When All Becomes New is a collection of true stories from the often-hidden world of neonatal intensive care. It offers a doctor’s intimate reflections on life and medicine, the tension between faith and suffering, and how faith and hope can change the way we see the world. Ultimately, it tells the stories of everyday people thrust into great joys and challenges, into circumstances of life and love and loss.
The streets were desolate as I drove to the hospital. Wisps of fog crept out from the woods, licking the road. A doe stood half-hidden behind a loblolly pine, eyes unblinking, tawny antlers still as a branch in the streak of the headlights. I wondered how sick the baby was and whether I would be able to get him back to the hospital alive.
Only the first two stories of the large five-deck parking garage were occupied. Beyond the garage lay a college campus lined with oaks and dotted with Gothic-style buildings. At its heart a cathedral reached into the sky. Far above me on the roof, helicopter blades throbbed in the air. I stopped at the back door of the intensive care unit for tiny bags of blood pressure medication, a central line kit, and a chest tube kit. Continuing up the stairs, two at a time, I emerged out of breath on the rooftop helipad.
On the rooftop, the wind gusted up over the ridge of the building, safety nets strung around the periphery, constellations of demarcation lights, webbed steel walkways, the sleeping city unfolding below. The crew had already loaded the empty transport incubator and were finishing up the last checks when I arrived. I stuffed in earplugs, pulled on a helmet, and climbed into the cockpit. The pilot was going through the final checks and barely acknowledged me, his face glowing in the light of hundreds of tiny buttons and switches. Cropped white stubble grew from sun-weathered skin and even in the small cockpit he moved with a purposeful swagger that made me feel small and out of place. “Hot on one, hot on two, visual checks performed, ready for mission with four souls on board.”
In an instant the craft rose vertically before plunging off the lighted roofline into the dark. Beneath my feet I watched the old Gothic cathedral slip away. We tracked a beaded string of parallel lights far below until, for a moment, I was suspended fifteen hundred feet above my sleeping wife and children, looking down on my life, before being pulled away as we banked to the east.
Soon we left the city, flying over dark wooded areas and pastures with only occasional roads and lights. Out the domed front window, sparse clouds drifted under the moon. Below us lay a lake, its water still and inky. From the shallows, the lake crept onto the land, black fading into black. Minutes turned into miles with the droning of the motor, my loneliness and isolation building. Forty-five minutes passed and the line of the horizon imperceptibly became lighter as we peered into the precursor of the dawn.

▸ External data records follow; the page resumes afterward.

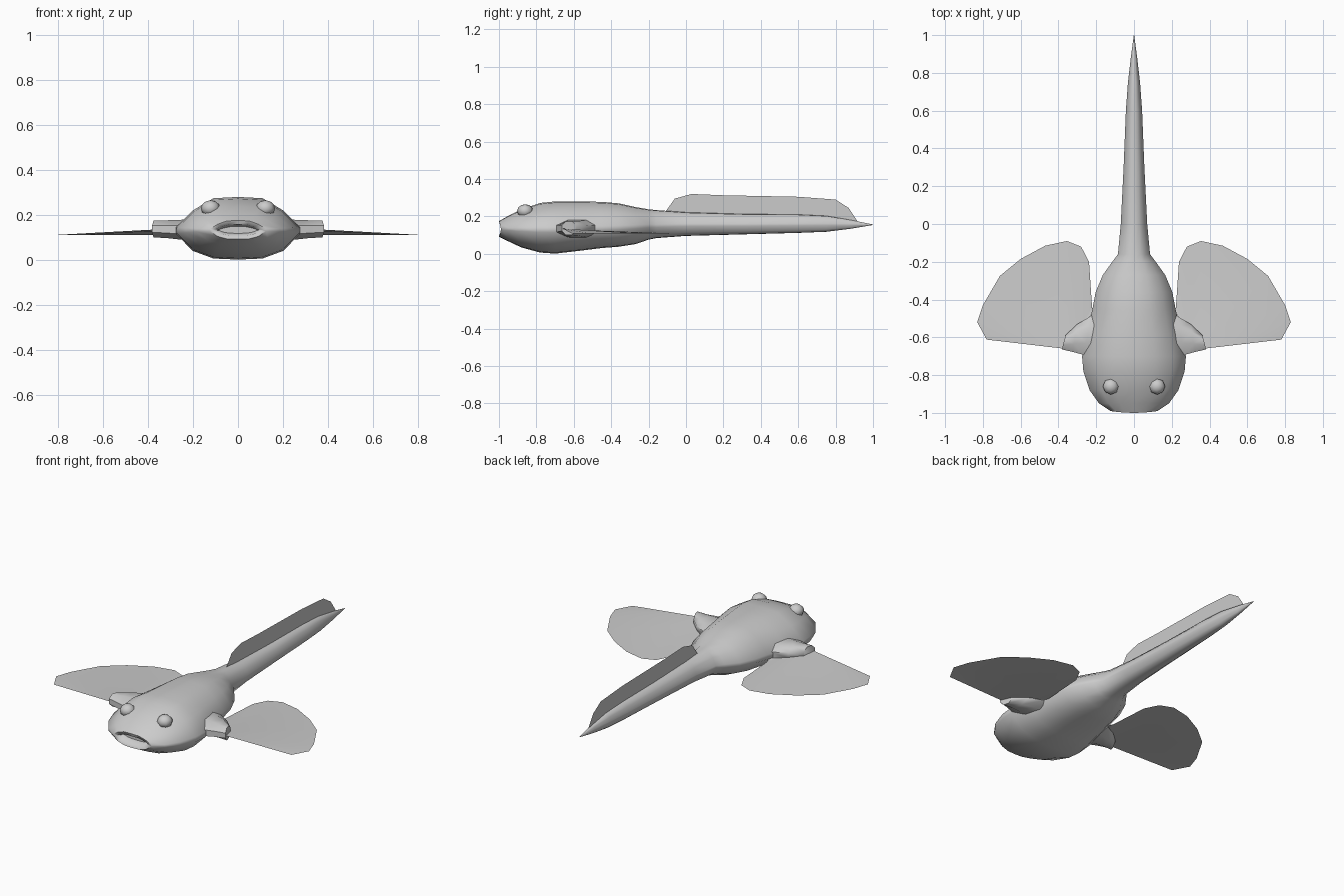
import bpy, bmesh, math

if "Cube" in bpy.data.objects:
    bpy.data.objects.remove(bpy.data.objects["Cube"])

grey = bpy.data.materials.new("plain grey")
grey.diffuse_color = (0.6, 0.6, 0.6, 1)
grey.use_nodes = True
grey.node_tree.nodes["Principled BSDF"].inputs["Base Color"].default_value = grey.diffuse_color


def finish(name, bm, angle=60, solid=True):
    if solid:
        bmesh.ops.recalc_face_normals(bm, faces=bm.faces[:])
    me = bpy.data.meshes.new(name)
    bm.to_mesh(me)
    bm.free()
    me.materials.append(grey)
    me.shade_smooth()
    me.set_sharp_from_angle(angle=math.radians(angle))
    ob = bpy.data.objects.new(name, me)
    bpy.context.collection.objects.link(ob)
    return ob


def loft(bm, rings):
    """Skin a list of point rings and cap both ends."""
    loops = [[bm.verts.new(p) for p in r] for r in rings]
    n = len(loops[0])
    for a, b in zip(loops, loops[1:]):
        for i in range(n):
            j = (i + 1) % n
            bm.faces.new((a[i], a[j], b[j], b[i]))
    bm.faces.new(loops[0])
    bm.faces.new(loops[-1])


# Body and tail: stations of y, half width, top, bottom, widest height
stations = [
    (-0.95, 0.085, 0.148, 0.118, 0.133),   # inside of mouth
    (-0.985, 0.10, 0.158, 0.108, 0.133),   # lip
    (-0.99, 0.125, 0.175, 0.092, 0.133),
    (-0.95, 0.185, 0.203, 0.067, 0.133),
    (-0.88, 0.235, 0.238, 0.034, 0.132),
    (-0.78, 0.268, 0.272, 0.007, 0.13),
    (-0.70, 0.275, 0.280, 0.001, 0.13),
    (-0.58, 0.250, 0.280, 0.015, 0.13),
    (-0.45, 0.220, 0.278, 0.031, 0.135),
    (-0.36, 0.203, 0.270, 0.038, 0.14),
    (-0.27, 0.165, 0.250, 0.052, 0.145),
    (-0.20, 0.115, 0.238, 0.076, 0.15),
    (-0.16, 0.085, 0.234, 0.084, 0.15),
    (0.00, 0.070, 0.222, 0.096, 0.155),
    (0.30, 0.055, 0.213, 0.104, 0.155),
    (0.60, 0.043, 0.210, 0.112, 0.157),
    (0.75, 0.032, 0.203, 0.118, 0.158),
    (0.88, 0.017, 0.181, 0.134, 0.157),
    (1.00, 0.001, 0.157, 0.154, 0.1555),
]
half = [(0, 1), (0.4, 0.96), (0.73, 0.6), (1, 0.1),
        (1, -0.12), (0.73, -0.7), (0.4, -0.96), (0, -1)]
section = half + [(-x, z) for x, z in half[-2:0:-1]]
rings = []
for k, (y, w, top, bot, mid) in enumerate(stations):
    ring = []
    for u, v in section:
        z = mid + v * ((top - mid) if v > 0 else (mid - bot))
        bulge = -0.01 * (1 - u * u) if 0 < k < 3 else 0
        ring.append((u * w, y + bulge, z))
    rings.append(ring)
bm = bmesh.new()
loft(bm, rings)
finish("body", bm)

# Dorsal fin: flat sheet on the tail
bm = bmesh.new()
outline = [(-0.12, 0.20), (-0.11, 0.225), (-0.06, 0.295), (0.03, 0.32), (0.2, 0.313),
           (0.6, 0.305), (0.8, 0.29), (0.87, 0.245), (0.92, 0.17), (0.9, 0.16), (0.3, 0.19)]
bm.faces.new([bm.verts.new((0, y, z)) for y, z in outline])
bmesh.ops.triangulate(bm, faces=bm.faces[:])
finish("dorsal_fin", bm, 30, False)

for s, side in ((-1, "right"), (1, "left")):
    # Fleshy arm: x at front and rear edge, y front, y rear, z bottom, z top
    bm = bmesh.new()
    arm = []
    for xf, xr, yf, yr, zb, zt in ((0.17, 0.17, -0.71, -0.44, 0.085, 0.185),
                                   (0.27, 0.22, -0.692, -0.482, 0.09, 0.178),
                                   (0.325, 0.30, -0.677, -0.53, 0.097, 0.176),
                                   (0.382, 0.362, -0.664, -0.588, 0.10, 0.174)):
        ring = []
        for i in range(8):
            a = math.pi * (i + 0.5) / 4
            t = 0.5 + 0.5 * math.cos(a) / math.cos(math.pi / 8)
            v = math.sin(a) / math.sin(3 * math.pi / 8)
            ring.append((s * (xr + (xf - xr) * t), yr + (yf - yr) * t,
                         (zb + zt) / 2 + v * (zt - zb) / 2))
        arm.append(ring)
    loft(bm, arm)
    finish(side + "_arm", bm, 50)

    # Fan-shaped pectoral fin spreading from the arm
    bm = bmesh.new()
    base = [(0.37, -0.66), (0.35, -0.61), (0.28, -0.54), (0.215, -0.47)]
    rim = [(0.78, -0.612), (0.83, -0.52), (0.80, -0.43), (0.71, -0.275), (0.60, -0.185),
           (0.47, -0.115), (0.355, -0.09), (0.28, -0.12), (0.238, -0.2), (0.222, -0.44)]
    root = [bm.verts.new((s * x, y, 0.135 - 0.006 * i)) for i, (x, y) in enumerate(base)]
    edge = [bm.verts.new((s * x, y, 0.11)) for x, y in rim]
    for i in range(len(edge) - 1):
        j, k = i * 3 // 9, (i + 1) * 3 // 9
        pts = (root[j], edge[i], edge[i + 1])
        bm.faces.new(pts if s > 0 else pts[::-1])
        if k != j:
            pts = (root[j], edge[i + 1], root[k])
            bm.faces.new(pts if s > 0 else pts[::-1])
    finish(side + "_pectoral_fin", bm, 30, False)

    # Eye
    bm = bmesh.new()
    bmesh.ops.create_uvsphere(bm, u_segments=8, v_segments=6, radius=1)
    bmesh.ops.scale(bm, vec=(0.043, 0.043, 0.036), verts=bm.verts[:])
    bmesh.ops.translate(bm, vec=(s * 0.122, -0.86, 0.229), verts=bm.verts[:])
    finish(side + "_eye", bm)
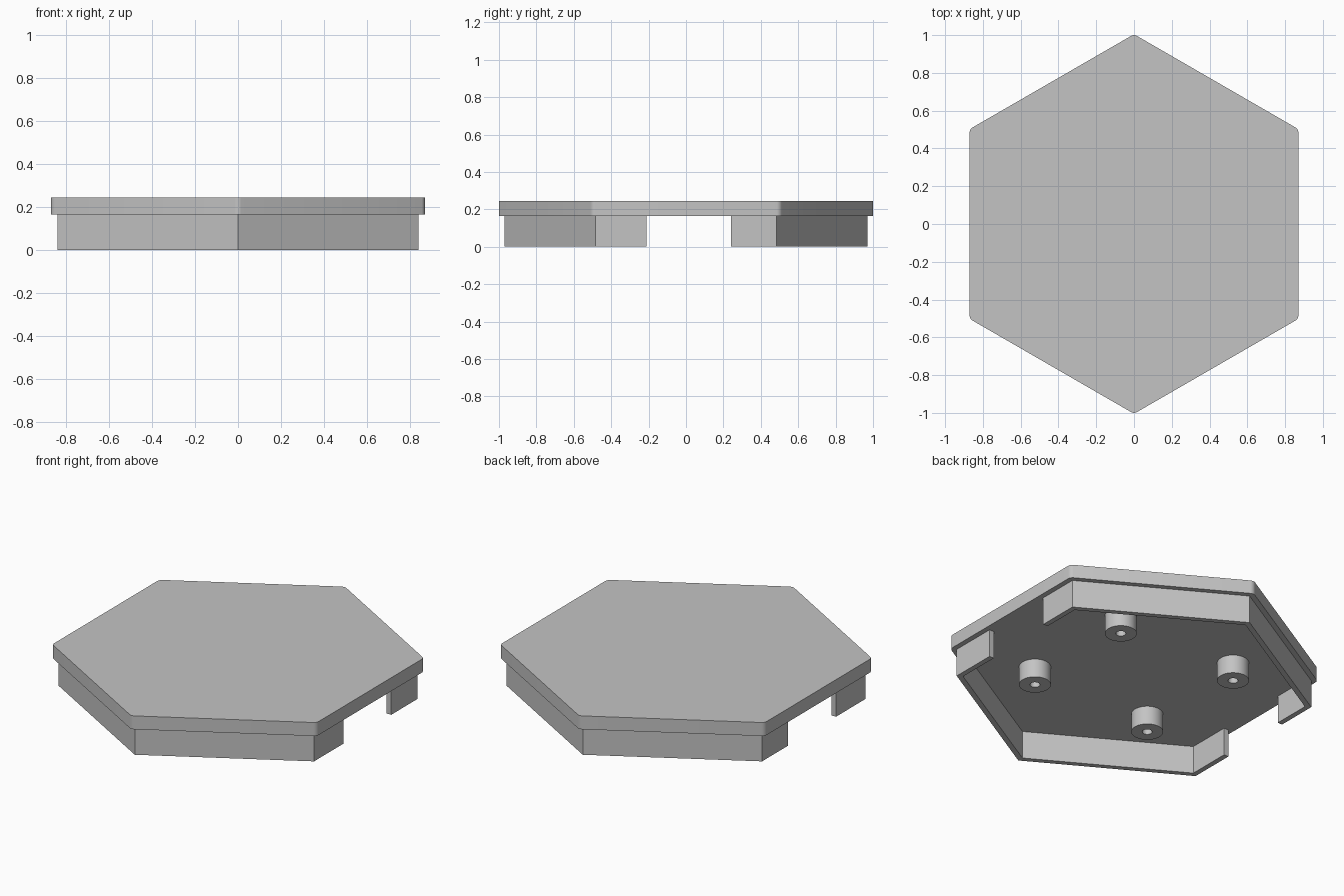
import bpy, bmesh
from math import cos, sin, tan, pi, radians
from mathutils import Vector, Matrix

cube = bpy.data.objects.get("Cube")
if cube:
    bpy.data.objects.remove(cube, do_unlink=True)

SKIRT_R = 0.97                 # skirt corner radius
WALL = 0.03                    # wall thickness, also the lid overhang
LID_Z, TOP_Z = 0.165, 0.245
POST_Z = 0.055

grey = bpy.data.materials.new("plain grey")
grey.use_nodes = True
colour = (0.55, 0.55, 0.55, 1)
grey.diffuse_color = colour
grey.node_tree.nodes["Principled BSDF"].inputs["Base Color"].default_value = colour


def add_object(name, bm):
    bmesh.ops.recalc_face_normals(bm, faces=bm.faces)
    mesh = bpy.data.meshes.new(name)
    bm.to_mesh(mesh)
    bm.free()
    obj = bpy.data.objects.new(name, mesh)
    mesh.materials.append(grey)
    bpy.context.collection.objects.link(obj)
    return obj


def smooth(obj):
    bpy.ops.object.select_all(action='DESELECT')
    obj.select_set(True)
    bpy.context.view_layer.objects.active = obj
    bpy.ops.object.shade_smooth_by_angle(angle=radians(35))


def prism(outline, z0, z1):
    """Extrude a flat outline between two heights."""
    bm = bmesh.new()
    base = bm.faces.new([bm.verts.new((x, y, z0)) for x, y in outline])
    up = bmesh.ops.extrude_face_region(bm, geom=[base], use_keep_orig=True)
    verts = [g for g in up["geom"] if isinstance(g, bmesh.types.BMVert)]
    bmesh.ops.translate(bm, verts=verts, vec=(0, 0, z1 - z0))
    return bm


def hexagon(radius):
    return [(radius * cos(pi / 6 + i * pi / 3), radius * sin(pi / 6 + i * pi / 3))
            for i in range(6)]


# Lid: hexagonal slab with rounded upright corners
bm = prism(hexagon(SKIRT_R + WALL / cos(pi / 6)), LID_Z, TOP_Z)
upright = [e for e in bm.edges if abs(e.verts[0].co.z - e.verts[1].co.z) > 0.01]
bmesh.ops.bevel(bm, geom=upright, offset=WALL * tan(pi / 6), segments=5,
                profile=0.5, affect='EDGES')
smooth(add_object("lid", bm))


# Skirt: two bent walls, leaving an opening on each side
def skirt_wall(name, side, end_y):
    def path(radius):
        x, y = radius * cos(pi / 6), radius / 2
        return [(x, end_y), (x, side * y), (0, side * radius),
                (-x, side * y), (-x, end_y)]
    outline = path(SKIRT_R) + path(SKIRT_R - WALL / cos(pi / 6))[::-1]
    add_object(name, prism(outline, 0, LID_Z))


skirt_wall("back_skirt", 1, 0.24)
skirt_wall("front_skirt", -1, -0.21)


# Posts: four hollow round bosses under the lid
def post(name, x, y, outer=0.086, hole=0.027):
    bm = bmesh.new()
    profile = [(hole, LID_Z), (hole, POST_Z), (outer, POST_Z), (outer, LID_Z)]
    verts = [bm.verts.new((r, 0, z)) for r, z in profile]
    edges = [bm.edges.new(pair) for pair in zip(verts, verts[1:])]
    bmesh.ops.spin(bm, geom=verts + edges, cent=(0, 0, 0), axis=(0, 0, 1),
                   angle=2 * pi, steps=40)
    bmesh.ops.remove_doubles(bm, verts=bm.verts, dist=0.0001)
    bmesh.ops.translate(bm, verts=bm.verts, vec=(x, y, 0))
    smooth(add_object(name, bm))


for end, sy in (("front", -1), ("back", 1)):
    for side, sx in (("right", -1), ("left", 1)):
        post(f"{end}_{side}_post", sx * 0.395, sy * 0.36)
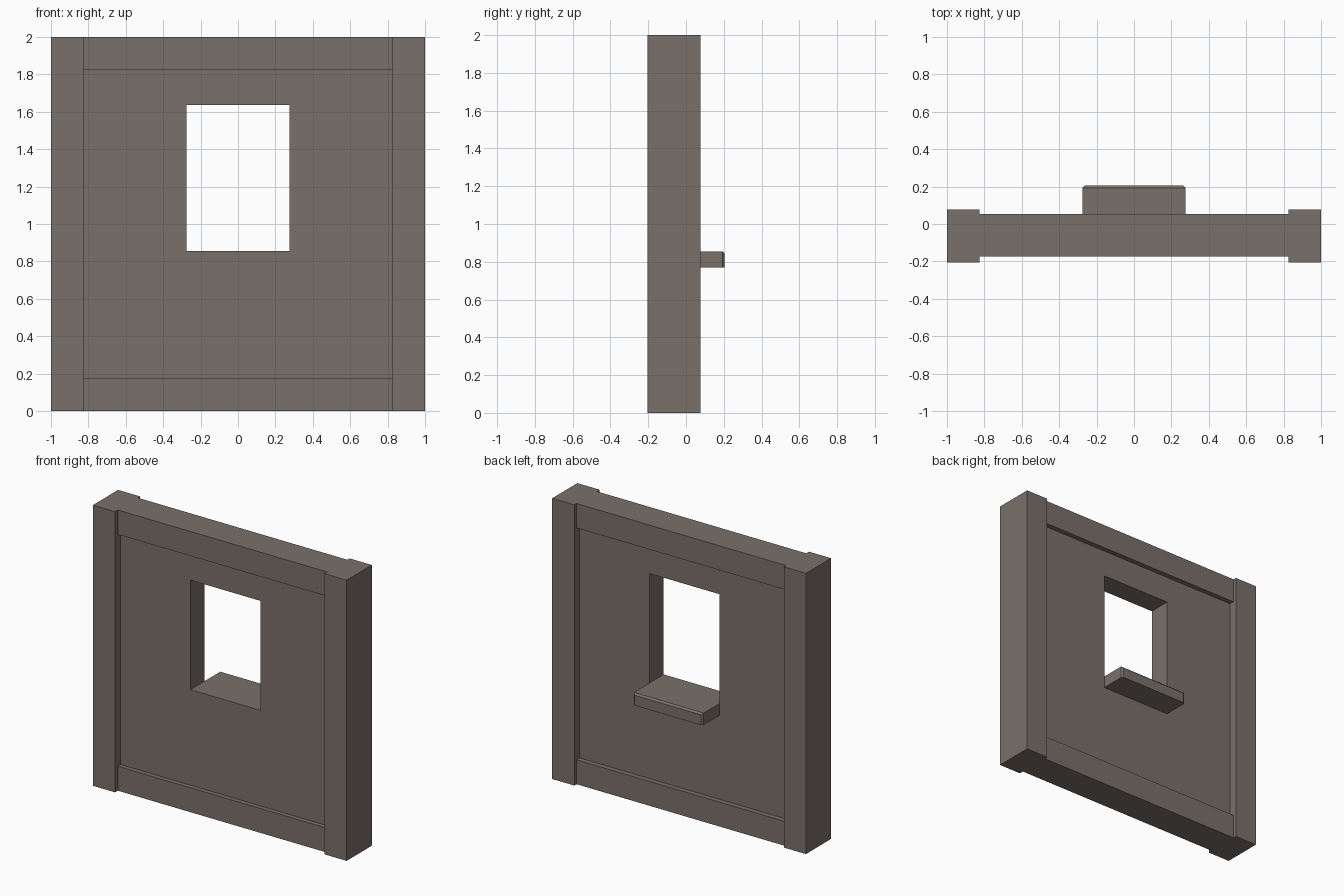
import bpy, bmesh

if "Cube" in bpy.data.objects:
    bpy.data.objects.remove(bpy.data.objects["Cube"])

stone = bpy.data.materials.new("warm_grey_stone")
stone.diffuse_color = (0.195, 0.162, 0.144, 1)
stone.use_nodes = True
stone.node_tree.nodes["Principled BSDF"].inputs["Base Color"].default_value = stone.diffuse_color


def finish(name, bm):
    bmesh.ops.recalc_face_normals(bm, faces=bm.faces[:])
    me = bpy.data.meshes.new(name)
    bm.to_mesh(me)
    bm.free()
    me.materials.append(stone)
    ob = bpy.data.objects.new(name, me)
    bpy.context.collection.objects.link(ob)
    return ob


def box_mesh(x0, x1, y0, y1, z0, z1):
    bm = bmesh.new()
    bmesh.ops.create_cube(bm, size=1)
    for v in bm.verts:
        v.co = (x1 if v.co.x > 0 else x0,
                y1 if v.co.y > 0 else y0,
                z1 if v.co.z > 0 else z0)
    return bm


POST_X, WIN_X = 0.826, 0.275
WIN_Z0, WIN_Z1 = 0.855, 1.635
BEAM = 0.174
PANEL_Y0, PANEL_Y1 = -0.142, 0.018

# Corner posts, the deepest parts
for side, x0, x1 in (("left", -1, -POST_X), ("right", POST_X, 1)):
    finish(side + "_post", box_mesh(x0, x1, -0.205, 0.078, 0, 2))

# Bottom and top beams between the posts
for place, z0, z1 in (("bottom", 0, BEAM), ("top", 2 - BEAM, 2)):
    finish(place + "_beam", box_mesh(-POST_X, POST_X, -0.174, 0.053, z0, z1))

# Recessed wall panel with a window opening: four rings joined into a frame
bm = bmesh.new()


def ring(x, z0, z1, y):
    return [bm.verts.new((px, y, pz)) for px, pz in
            ((-x, z0), (x, z0), (x, z1), (-x, z1))]


rings = [ring(POST_X, BEAM, 2 - BEAM, PANEL_Y0), ring(WIN_X, WIN_Z0, WIN_Z1, PANEL_Y0),
         ring(WIN_X, WIN_Z0, WIN_Z1, PANEL_Y1), ring(POST_X, BEAM, 2 - BEAM, PANEL_Y1)]
for r in range(4):
    a, b = rings[r], rings[(r + 1) % 4]
    for i in range(4):
        j = (i + 1) % 4
        bm.faces.new((a[i], a[j], b[j], b[i]))
finish("wall_panel", bm)

# Window sill on the back, chamfered on its outer top and side edges
SILL_Y, SILL_Z = 0.205, 0.77
bm = box_mesh(-WIN_X, WIN_X, PANEL_Y1, SILL_Y, SILL_Z, WIN_Z0)
outer = [e for e in bm.edges
         if all(v.co.y > SILL_Y - 0.001 for v in e.verts)
         and any(v.co.z > SILL_Z + 0.001 for v in e.verts)]
bmesh.ops.bevel(bm, geom=outer, offset=0.012, segments=1, affect='EDGES')
finish("window_sill", bm)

Soon, miniature yellow lights threaded underneath and the pilot motioned to a three-story building. We crested a tree line and dropped onto a gray square fringed by a chain-link fence. Outside the window, the pulse of the blades flattened the tall grass and gauzy fog seeped over the tarmac.
Benjamin Rattray, DO, MBA, CPE, FAAP, is a newborn critical care physician in North Carolina where he serves as Associate Medical Director of Neonatal Intensive Care at the Cone Health Women’s and Children’s Center. He completed a pediatric residency and a neonatal-perinatal medicine fellowship at Duke University Medical Center, holds an MBA from LSU Shreveport, and is a CPE, Certified Physician Executive. He lives with his wife, three children, and a golden retriever in Greensboro, North Carolina.
When All Becomes New: A Doctor’s Stories of Life, Love, and Loss
by Benjamin Rattray
Resource Publications, an imprint of Wipf and Stock Publishers